Factors the court should consider include the exercise of decision making authority, the nature of the participation in the commission of the offense, the recruitment of accomplices, the claimed right to a larger share of the fruits of the crime, the degree of participation in planning or organizing the offense, the nature and scope of the illegal activity, and the degree of control and authority exercised over others.... This adjustment does not apply to a defendant who merely suggests committing the offense.

U.S.S.G. § 3B1.1, comment. (n. 3).

It is clear from the record that the district court considered only defendant's activity involving the construction of the pipe bomb when approving the two-level enhancement for an aggravating role.

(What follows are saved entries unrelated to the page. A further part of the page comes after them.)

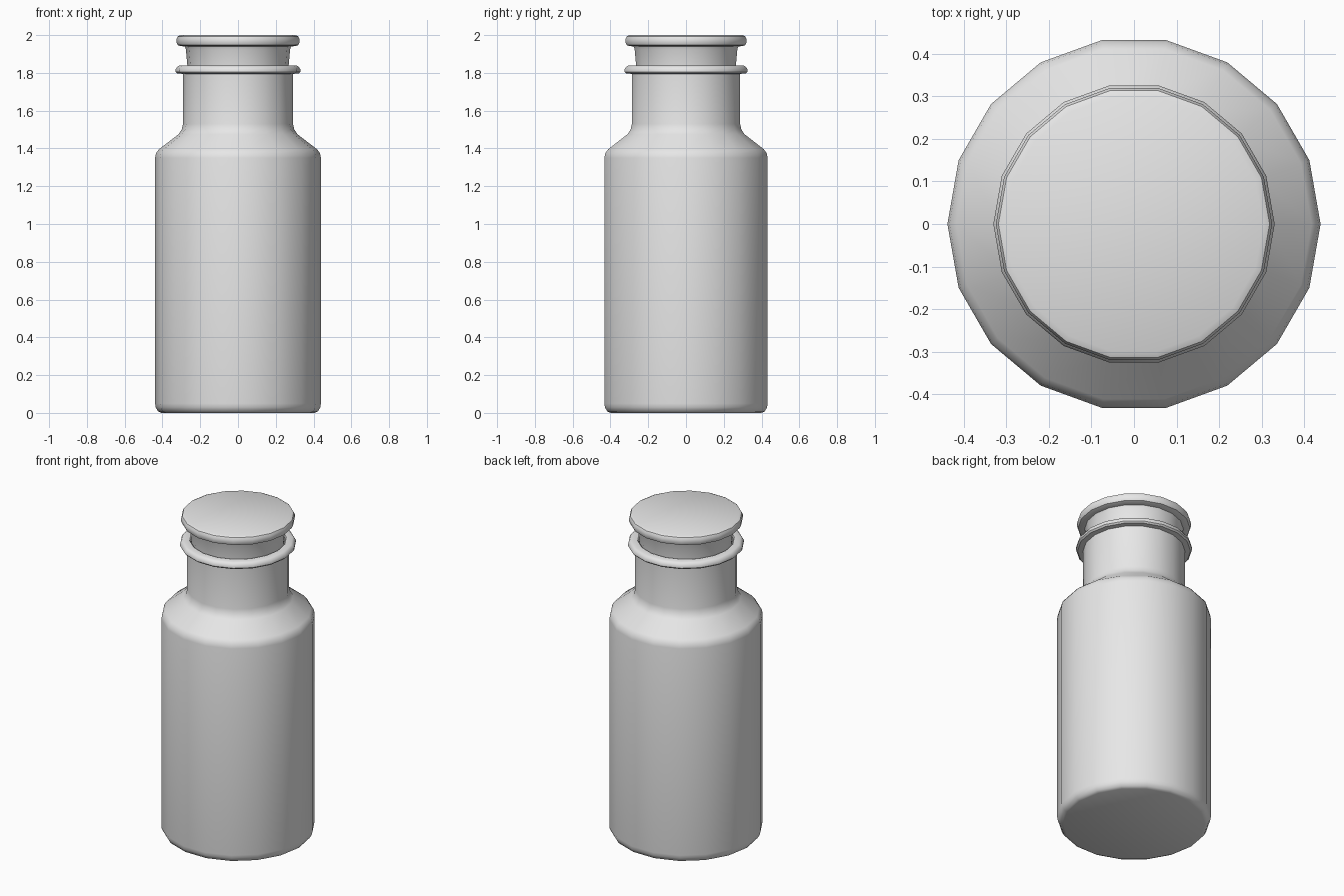
import bpy
import bmesh
from math import cos, sin, tau, radians

SIDES = 18

cube = bpy.data.objects.get("Cube")
if cube:
    bpy.data.objects.remove(cube, do_unlink=True)

grey = bpy.data.materials.new("plain grey")
grey.use_nodes = True
grey.diffuse_color = (0.8, 0.8, 0.8, 1)
grey.node_tree.nodes["Principled BSDF"].inputs["Base Color"].default_value = (0.8, 0.8, 0.8, 1)


def lathe(name, profile):
    """Turn a (radius, height) profile about z and cap both ends."""
    bm = bmesh.new()
    rings = [[bm.verts.new((r * cos(tau * i / SIDES), r * sin(tau * i / SIDES), z))
              for i in range(SIDES)] for r, z in profile]
    for low, high in zip(rings, rings[1:]):
        for i in range(SIDES):
            j = (i + 1) % SIDES
            bm.faces.new((low[i], low[j], high[j], high[i]))
    bm.faces.new(rings[0][::-1])
    bm.faces.new(rings[-1])
    mesh = bpy.data.meshes.new(name)
    bm.to_mesh(mesh)
    bm.free()
    mesh.materials.append(grey)
    obj = bpy.data.objects.new(name, mesh)
    bpy.context.collection.objects.link(obj)
    bpy.ops.object.select_all(action="DESELECT")
    obj.select_set(True)
    bpy.context.view_layer.objects.active = obj
    bpy.ops.object.shade_smooth_by_angle(angle=radians(40))
    return obj


# Bottle: rounded foot, straight body, sloped shoulder, neck, lip and mouth
lathe("bottle", [
    (0.405, 0), (0.424, 0.008), (0.436, 0.03), (0.439, 0.05),
    (0.439, 1.35), (0.434, 1.375), (0.418, 1.396),
    (0.315, 1.475), (0.298, 1.5), (0.291, 1.53),
    (0.291, 1.795), (0.322, 1.797), (0.331, 1.806), (0.331, 1.818),
    (0.322, 1.832), (0.312, 1.838), (0.277, 1.838), (0.27, 1.83), (0.27, 1.72),
])

# Stopper: tapered plug under a rounded disc
lathe("stopper", [
    (0.255, 1.722), (0.268, 1.838), (0.276, 1.925), (0.282, 1.94),
    (0.305, 1.942), (0.319, 1.947), (0.325, 1.96),
    (0.325, 1.98), (0.319, 1.993), (0.304, 2.0),
])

Although the court did say that it felt free "to take into account [defendant's] overall conduct," IR.Supp. at 28, it emphasized that " [i]n this case he will be sentenced, however, for having made a pipe bomb." Id. at 29. The court found that defendant had recruited Brodie, and that without him defendant "could not proceed." Id. at 30. The factors described in the application notes reinforce this conclusion. Defendant decided to fabricate the bomb, solicited the assistance of Brodie in securing explosives for the device, expected to be paid for the bomb, and eventually constructed the bomb out of black powder when he was unable to obtain military explosives. There is no evidence that defendant "merely suggested" manufacturing the pipe bomb; the two-level enhancement for an aggravated role in the offense is supported by the record.

With regard to the enhancement for obstruction of justice, U.S.S.G. § 3C1.1 states that " [i]f the defendant willfully obstructed or impeded, or attempted to obstruct or impede, the administration of justice during the investigation, prosecution, or sentencing of the instant offense, increase the offense level by 2 levels." Application Note 3(a) includes as an example of conduct falling within the section "threatening, intimidating, or otherwise unlawfully influencing a co-defendant, witness, or juror, directly or indirectly, or attempting to do so." U.S.S.G. § 3C1.1, comment. (n. 3(a)). The sentencing court noted that the ATF agent "took [defendant's] threat seriously," IR.Supp. at 30.

Furthermore, despite the circumstances under which Linda Foster heard defendant's statement, the court apparently had no reason to doubt her credibility concerning what defendant said or the context in which he said it. Defendant knew at the time of making the statement that the ATF agent would be a witness against him, and the statement, although admittedly somewhat vague, does rise to the level of an indirect threat. Defendant is correct that a statement on which a sentence enhancement is based must have at least "some minimal indication of reliability," United States v. Beaulieu, 893 F.2d 1177, 1180-81 (10th Cir. 1990), but, given Foster's employment in the sheriff's department and her lack of direct interest in the case, that reliability is present. Therefore, the finding of the district court that defendant threatened a potential witness against him is not clearly erroneous, and the two-level enhancement was appropriate.



This order and judgment has no precedential value and shall not be cited, or used by any court within the Tenth Circuit, except for purposes of establishing the doctrines of the law of the case, res judicata, or collateral estoppel. 10th Cir.R. 36.3